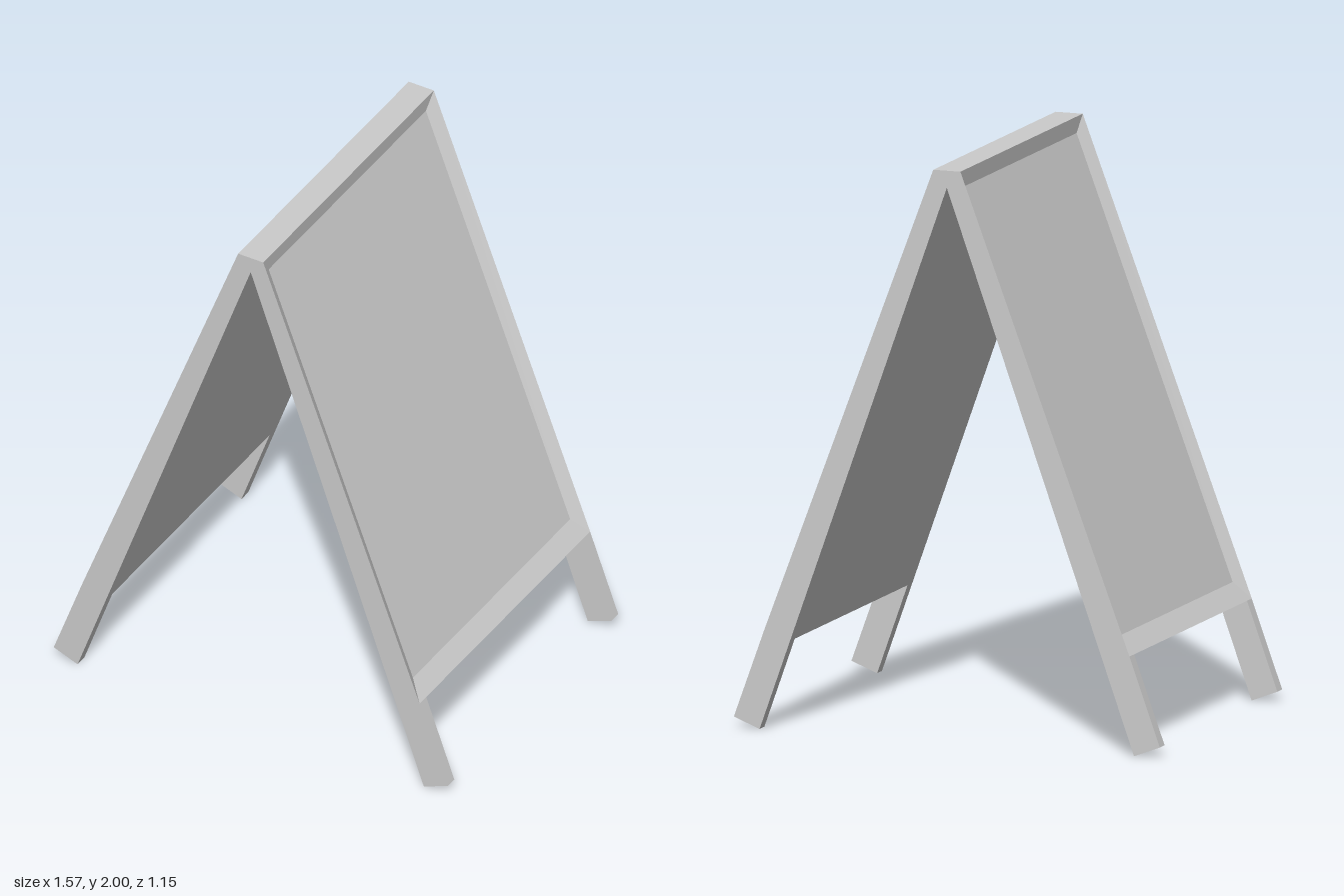
import * as THREE from 'three';

// Side profile of one board (x, y), top to bottom
const P = {
  crown: [0, 2], apex: [0, 1.94], edgeTop: [0.05, 2], edgeLow: [0.673, 0.35],
  panelTop: [0.045, 1.94], panelLow: [0.62, 0.412], innerLow: [0.578, 0.318],
  footOut: [0.785, 0.04], footIn: [0.69, 0.003],
};
const W = 0.575, I = 0.53; // half widths: outer edge, recessed panel

const material = new THREE.MeshStandardMaterial({ color: 0xcccccc, flatShading: true });

// Mesh from quads whose corners are [profile point, z], counter-clockwise
function quadMesh(name, quads) {
  const pos = [];
  for (const q of quads) {
    for (const i of [0, 1, 2, 0, 2, 3]) pos.push(...P[q[i][0]], q[i][1]);
  }
  const geo = new THREE.BufferGeometry();
  geo.setAttribute('position', new THREE.Float32BufferAttribute(pos, 3));
  geo.computeVertexNormals();
  const mesh = new THREE.Mesh(geo, material);
  mesh.name = name;
  return mesh;
}

// Strip spanning the width between two profile points
const strip = (low, lowZ, high, highZ) =>
  [[low, lowZ], [low, -lowZ], [high, -highZ], [high, highZ]];

function createBoard(name) {
  const board = new THREE.Group();
  board.name = name;

  board.add(quadMesh('recessedPanel', [strip('panelLow', I, 'panelTop', I)]));
  board.add(quadMesh('backPanel', [strip('apex', W, 'innerLow', W)]));

  // Bevelled frame, top cap and underside
  const frame = [
    strip('panelTop', I, 'edgeTop', W),
    strip('edgeLow', W, 'panelLow', I),
    strip('edgeTop', W, 'crown', W),
    strip('innerLow', I, 'edgeLow', I),
  ];
  // Side bevels and end faces, mirrored in z
  for (const s of [1, -1]) {
    const sides = [
      [['edgeLow', s * W], ['panelLow', s * I], ['panelTop', s * I], ['edgeTop', s * W]],
      [['apex', s * W], ['innerLow', s * W], ['edgeLow', s * W], ['edgeTop', s * W]],
      [['crown', s * W], ['apex', s * W], ['edgeTop', s * W], ['edgeTop', s * W]],
    ];
    for (const q of sides) frame.push(s > 0 ? q : q.reverse());
  }
  board.add(quadMesh('frame', frame));

  // Legs below the frame
  const outline = ['innerLow', 'footIn', 'footOut', 'edgeLow'].map((k) => new THREE.Vector2(...P[k]));
  const legGeo = new THREE.ExtrudeGeometry(new THREE.Shape(outline), { depth: W - I, bevelEnabled: false });
  for (const [legName, z] of [['nearLeg', I], ['farLeg', -W]]) {
    const leg = new THREE.Mesh(legGeo, material);
    leg.name = legName;
    leg.position.z = z;
    board.add(leg);
  }
  return board;
}

export function createModel() {
  const model = new THREE.Group();
  model.name = 'sandwichBoard';
  const left = createBoard('leftBoard');
  const right = createBoard('rightBoard');
  right.rotation.y = Math.PI;
  model.add(left, right);
  return model;
}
● ● ●
The problem: Nothing but a number should be returned: the count of lines in the listing that contain the string "THREE".

Reply to the task: 10